And I have problems with this poem.

Is ‘Q’ the only capital to drop below the line? Depends on the font. (It would have to be formal print fonts for the poem to make sense: in my handwriting Q, J, F, Z, sometimes Y, and occasionally X fall below.) Scroll down a fontlist you will see ‘J’ very frequently drops below. Nit picking? I don’t think so, here, where my very first thought on reading the first stanza was, “No, ‘J’ does also.” (As well, in many fonts 'Q' does not at all drop.)

So the, can this poem get away making that definitive -- and poem anchoring -- statement about the quality of the letter Q's tail? Is it a safe generalization? Here I think it fails: there is too hard an attempt to force the truth into the poem. The key to what I mean here is the question: does it matter to the poem? If it does terribly I would say the poem is fatally flawed by insisting it is the only letter with such a quality. But I do not think that is the case, here. It seems the idea could be wholly replaced – after all, there is no rhyme or meter here, so it is not like it would be that difficult.

Another issue: not much attention to grammar: that comma after line 3 really pisses me off. [And I just erased that particular rant: the poem doesn’t merit it.]

I have other problems with the poem, all small. “Parted quickly” seems forced. “Alphabet’s monarch” likewise: why is it so? Because of the tail? I would think the primary positioning of ‘A’ rather trumps a tail wagging far down the line. (Actually, I think the whole conceit of the poem – that there is some importance in the positioning of the tail – is forced.) “Fluent tongue” is a loose ideational tie to language, but it fails for me because “fluent” is not visual, and has nothing around it to give me reason for its existence.

One of the primary rules of poetry: if there is not a reason for it to exist in the poem, then it shouldn’t. (Thank you Mr. Pound.) And calling it ornament is not a get out of jail free card; ask any competent architect.

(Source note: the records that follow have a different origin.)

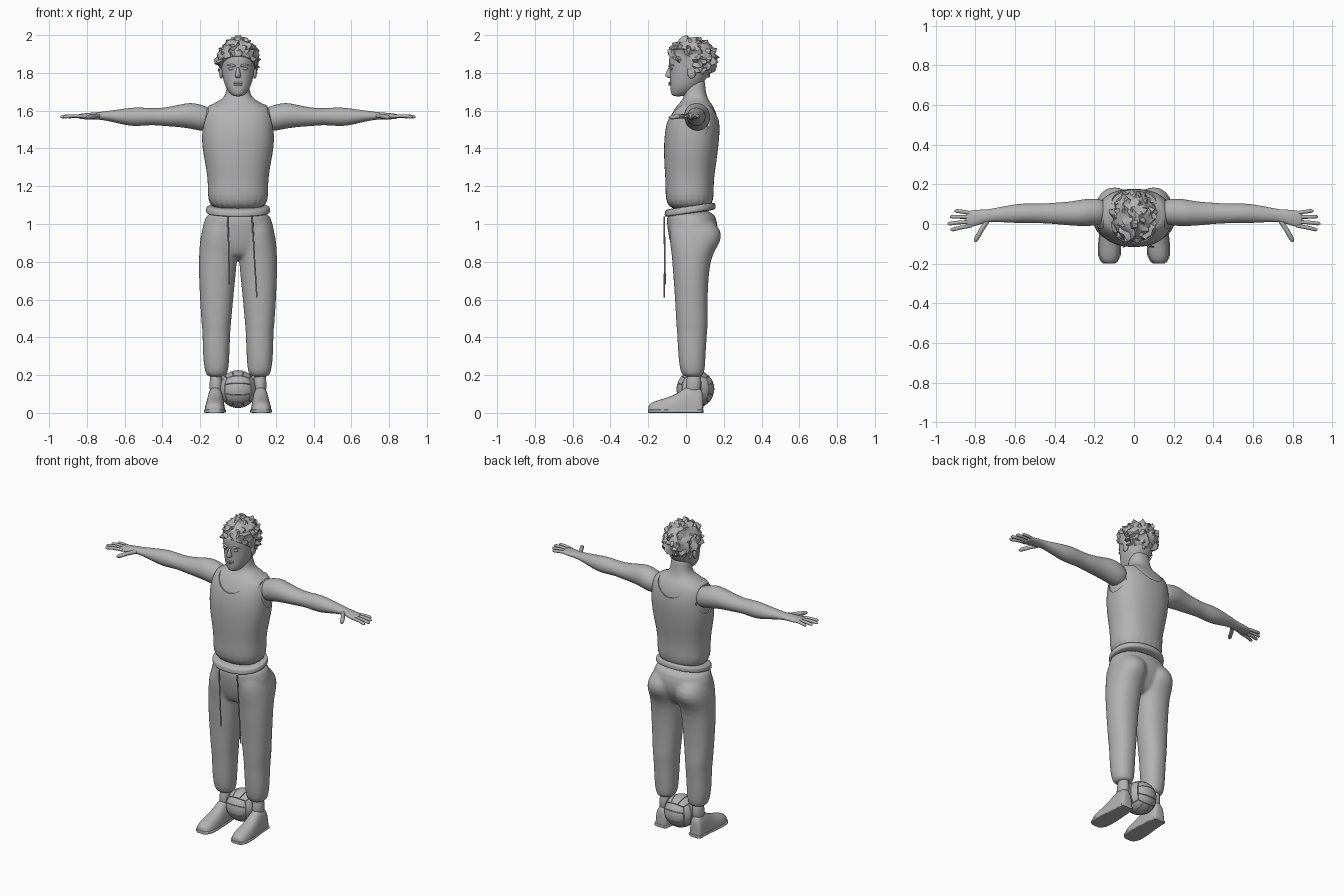
import bpy, bmesh, math, random
from mathutils import Vector

random.seed(4)
old = bpy.data.objects.get("Cube")
if old:
    bpy.data.objects.remove(old)

grey = bpy.data.materials.new("plain grey")
grey.use_nodes = True
tone = (0.45, 0.45, 0.45, 1)
grey.diffuse_color = tone
grey.node_tree.nodes["Principled BSDF"].inputs["Base Color"].default_value = tone


def loft(bm, rings, axis="z", side=1, power=2.0, floor=None, shear=0, count=24):
    """Skin rings of (position, low u, high u, low v, high v) along an axis."""
    loops = []
    for t, u0, u1, v0, v1 in rings:
        loop = []
        for i in range(count):
            a = math.tau * i / count
            c, s = math.cos(a), math.sin(a)
            u = (u0 + u1) / 2 + (u1 - u0) / 2 * math.copysign(abs(c) ** (2 / power), c)
            v = (v0 + v1) / 2 + (v1 - v0) / 2 * math.copysign(abs(s) ** (2 / power), s)
            if floor is not None:
                v = max(v, floor)
            p = {"x": (t, u, v), "y": (u, t, v), "z": (u, v, t + shear * v)}[axis]
            loop.append(bm.verts.new((p[0] * side, p[1], p[2])))
        loops.append(loop)
    for a, b in zip(loops, loops[1:]):
        for i in range(count):
            j = (i + 1) % count
            bm.faces.new((a[i], a[j], b[j], b[i]))
    bm.faces.new(loops[0])
    bm.faces.new(loops[-1])


def even(rings, grow=0):
    """Expand (z, half width, front, back) rings centred on x."""
    return [(z, -w - grow, w + grow, f - grow, b + grow) for z, w, f, b in rings]


def finish(ob, angle=50):
    bpy.ops.object.select_all(action="DESELECT")
    ob.select_set(True)
    bpy.context.view_layer.objects.active = ob
    bpy.ops.object.convert(target="MESH")
    ob.data.materials.clear()
    ob.data.materials.append(grey)
    bpy.ops.object.shade_smooth_by_angle(angle=math.radians(angle))


def build(name, bm, subdiv=0, voxel=0, cutters=(), angle=50):
    bmesh.ops.recalc_face_normals(bm, faces=bm.faces)
    me = bpy.data.meshes.new(name)
    bm.to_mesh(me)
    bm.free()
    ob = bpy.data.objects.new(name, me)
    bpy.context.collection.objects.link(ob)
    if subdiv:
        ob.modifiers.new("round", "SUBSURF").levels = subdiv
    if voxel:
        ob.modifiers.new("fuse", "REMESH").voxel_size = voxel
        ob.modifiers.new("soften", "SMOOTH").iterations = 6
    for cutter in cutters:
        cut = ob.modifiers.new("cut", "BOOLEAN")
        cut.operation, cut.solver, cut.object = "DIFFERENCE", "EXACT", cutter
    finish(ob, angle)
    return ob


def part(name, rings, subdiv=1, cutters=(), **shape):
    bm = bmesh.new()
    loft(bm, rings, **shape)
    return build(name, bm, subdiv, cutters=cutters)


def tube(name, points, radius, ends=1.0):
    cu = bpy.data.curves.new(name, "CURVE")
    cu.dimensions, cu.bevel_depth, cu.bevel_resolution = "3D", radius, 3
    cu.use_fill_caps = True
    sp = cu.splines.new("POLY")
    sp.points.add(len(points) - 1)
    for p, co in zip(sp.points, points):
        p.co = (*co, 1)
    sp.points[-1].radius = ends
    ob = bpy.data.objects.new(name, cu)
    bpy.context.collection.objects.link(ob)
    finish(ob)


def blob(name, centre, size):
    bm = bmesh.new()
    bmesh.ops.create_uvsphere(bm, u_segments=16, v_segments=10, radius=1)
    for v in bm.verts:
        v.co = Vector(centre) + v.co * Vector(size)
    build(name, bm)


# Torso and neck
torso = [(1.06, .16, -.105, .145), (1.2, .15, -.1, .137), (1.3, .163, -.108, .15),
         (1.4, .184, -.112, .165), (1.5, .188, -.106, .174), (1.57, .182, -.085, .167),
         (1.62, .165, -.055, .148), (1.645, .115, -.03, .128)]
neck = [(1.67, .07, -.01, .112), (1.72, .06, -.012, .102), (1.78, .058, 0, .1)]
part("torso_and_neck", even(torso + neck), 2, power=2.3)

# Tank top with a scooped neck and open armholes
cutters = [part("neck_cutter", [(y, -.125, .125, 1.545, 1.85) for y in (-.3, .3)], 0, axis="y")]
for side in (1, -1):
    cutters.append(part("arm_cutter", [(x, -.022, .132, 1.45, 1.69) for x in (.157, .3)],
                        0, axis="x", side=side))
part("tank_top", even(torso, .007), 2, cutters, power=2.3)
for cutter in cutters:
    bpy.data.objects.remove(cutter)

# Trousers: hips and both legs fused
leg = [(1.04, .01, .16, -.08, .13), (.96, 0, .195, -.09, .195), (.9, 0, .203, -.086, .183),
       (.84, .002, .207, -.076, .138), (.75, .01, .209, -.07, .122), (.6, .025, .202, -.058, .113),
       (.46, .038, .193, -.052, .117), (.44, .04, .188, -.048, .112), (.3, .045, .187, -.042, .104),
       (.22, .05, .177, -.032, .1), (.185, .065, .163, -.012, .088)]
hips = [(1.085, .163, -.108, .148), (1, .186, -.102, .17), (.94, .197, -.094, .17),
        (.87, .195, -.078, .135), (.81, .13, -.05, .09)]
bm = bmesh.new()
loft(bm, even(hips), power=2.2)
for side in (1, -1):
    loft(bm, leg, side=side, power=2.2)
build("trousers", bm, 1, voxel=.009)
part("waistband", even([(1.05, .166, -.11, .153), (1.06, .172, -.115, .159),
                        (1.085, .17, -.113, .157), (1.095, .16, -.105, .148)]),
     2, shear=.15, power=2.2)
tube("right_drawstring", [(-.055, -.116, 1.04), (-.05, -.114, .9), (-.045, -.11, .68)], .004)
tube("left_drawstring", [(.075, -.116, 1.04), (.085, -.112, .85), (.1, -.116, .61)], .004)

# Arms, hands, ankles and shoes
arm = [(.13, .005, .115, 1.5, 1.61), (.19, -.008, .13, 1.49, 1.63), (.25, -.012, .127, 1.505, 1.646),
       (.32, -.008, .112, 1.514, 1.629), (.4, 0, .108, 1.519, 1.614), (.46, .004, .102, 1.525, 1.613),
       (.54, .004, .105, 1.516, 1.619), (.6, .005, .1, 1.524, 1.611), (.68, .01, .085, 1.544, 1.6),
       (.74, .011, .072, 1.554, 1.592)]
palm = [(.79, -.008, .073, 1.553, 1.589), (.83, -.017, .067, 1.555, 1.584),
        (.85, -.012, .06, 1.56, 1.58)]
ankle = [(.22, .085, .148, .005, .08), (.16, .084, .15, .003, .08), (.1, .08, .155, -.01, .085)]
shoe = [(.092, .095, .15, -.09, .09), (.085, .082, .163, -.13, .13), (.04, .075, .165, -.145, .145),
        (0, .073, .167, -.14, .14), (-.04, .07, .172, -.105, .105), (-.1, .067, .178, -.08, .08),
        (-.16, .07, .178, -.065, .065), (-.19, .085, .165, -.05, .05), (-.2, .1, .15, -.035, .035)]
fingers = {"little": (.055, .905, .066), "ring": (.035, .928, .037),
           "middle": (.012, .94, .002), "index": (-.008, .925, -.028)}
for side, word in ((1, "left"), (-1, "right")):
    part(word + "_arm", arm + palm, 2, axis="x", side=side)
    for name, (base, tip, spread) in fingers.items():
        mid = (base + spread) / 2
        tube(f"{word}_{name}_finger", [(side * .82, base, 1.571), (side * (tip - .05), mid, 1.572),
             (side * (tip - .01), spread, 1.568), (side * tip, spread, 1.566)], .0095, .4)
    tube(word + "_thumb", [(side * .74, .015, 1.573), (side * .77, -.03, 1.57),
         (side * .795, -.075, 1.565), (side * .803, -.09, 1.563)], .012, .4)
    part(word + "_ankle", ankle, side=side)
    part(word + "_shoe", shoe, axis="y", side=side, floor=.004, power=2.5)
    # Sole follows the shoe outline
    bm = bmesh.new()
    loft(bm, [(y, a - .003, b + .003, 0, .018) for y, a, b, _, _ in shoe],
         axis="y", side=side, power=6)
    build(word + "_sole", bm)
    # Facial features in pairs
    blob(word + "_ear", (side * .089, .03, 1.803), (.011, .023, .034))
    blob(word + "_eye", (side * .036, -.077, 1.822), (.017, .008, .007))
    tube(word + "_brow", [(side * .014, -.088, 1.836), (side * .035, -.083, 1.842),
         (side * .06, -.066, 1.839)], .006, .5)

# Head
skull = [(1.675, .024, -.068, -.02), (1.69, .042, -.08, .03), (1.72, .064, -.084, .065),
         (1.76, .078, -.085, .105), (1.8, .086, -.085, .122), (1.84, .09, -.09, .14),
         (1.88, .092, -.092, .148), (1.92, .085, -.08, .14), (1.955, .05, -.035, .09)]
part("head", even(skull), 2, power=2.2)
part("nose", even([(1.77, .011, -.088, -.06), (1.782, .018, -.114, -.06),
                   (1.8, .012, -.106, -.06), (1.835, .008, -.094, -.06)]), count=12)
for z, w in ((1.747, .022), (1.738, .018)):
    tube("lip", [(-w, -.079, z), (0, -.088, z), (w, -.079, z)], .0055)

# Short spiky hair, trimmed along a sloping hairline
bm = bmesh.new()
bmesh.ops.create_icosphere(bm, subdivisions=4, radius=1)
for v in bm.verts:
    n = v.co.copy()
    v.co = Vector((0, .032, 1.87)) + n * Vector((.103, .126, .115))
    if random.random() < .3:
        v.co += n * random.uniform(.01, .02)
        v.co += Vector([random.uniform(-.008, .008) for _ in range(3)])
    elif random.random() < .25:
        v.co -= n * .006
top = max(v.co.z for v in bm.verts)
for v in bm.verts:
    if v.co.z > 1.97:
        v.co.z = 1.97 + (v.co.z - 1.97) * .03 / (top - 1.97)
cut = bmesh.ops.bisect_plane(bm, geom=bm.verts[:] + bm.edges[:] + bm.faces[:],
                             plane_co=(0, -.09, 1.89), plane_no=(0, .68, 1), clear_inner=True)
bmesh.ops.holes_fill(bm, edges=[e for e in bm.edges if e.is_boundary])
build("hair", bm, angle=40)

# Ball made of three strips on each of six sides, with sunken seams
bm = bmesh.new()
bmesh.ops.create_cube(bm, size=2)
bmesh.ops.subdivide_edges(bm, edges=bm.edges[:], cuts=11, use_grid_fill=True)
panels = {}
for f in bm.faces:
    c = f.calc_center_median()
    axis = max(range(3), key=lambda i: abs(c[i]))
    strip = int((c[(axis + 1) % 3] + 1) * 1.5)
    panels.setdefault((axis, c[axis] > 0, strip), []).append(f)
for v in bm.verts:
    v.co = v.co.normalized() * .1
for faces in panels.values():
    bmesh.ops.inset_region(bm, faces=faces, thickness=.002, use_even_offset=True)
raised = {v for faces in panels.values() for f in faces for v in f.verts}
for v in bm.verts:
    v.co = v.co.normalized() * (.1 if v in raised else .096) + Vector((0, .05, .126))
build("ball", bm, angle=25)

What is my point? Too many small errors. “Q” does not come off as a neat little ditty (neat works two ways, there) – it comes off as a quick throwaway you draft during half time of a game on a napkin to see if it gets a quick laugh, then to be thrown away. Just because it’s a short little what-not, does not excuse the poet from making a tight poem. I am reminded of the line from the film Impromptu, where Chopin (Hugh Grant) is explaining to George Sand (Judy Davis) the difficulty in writing an impromptu: how to create a piece that is well structured, well crafted, but sounds like it is off the cuff. Notice the reversal: a good little ditty is a well-crafted piece that comes off sounding like a little ditty. Saying “Oh, it’s just a little ditty,” does not justify poor craftsmanship.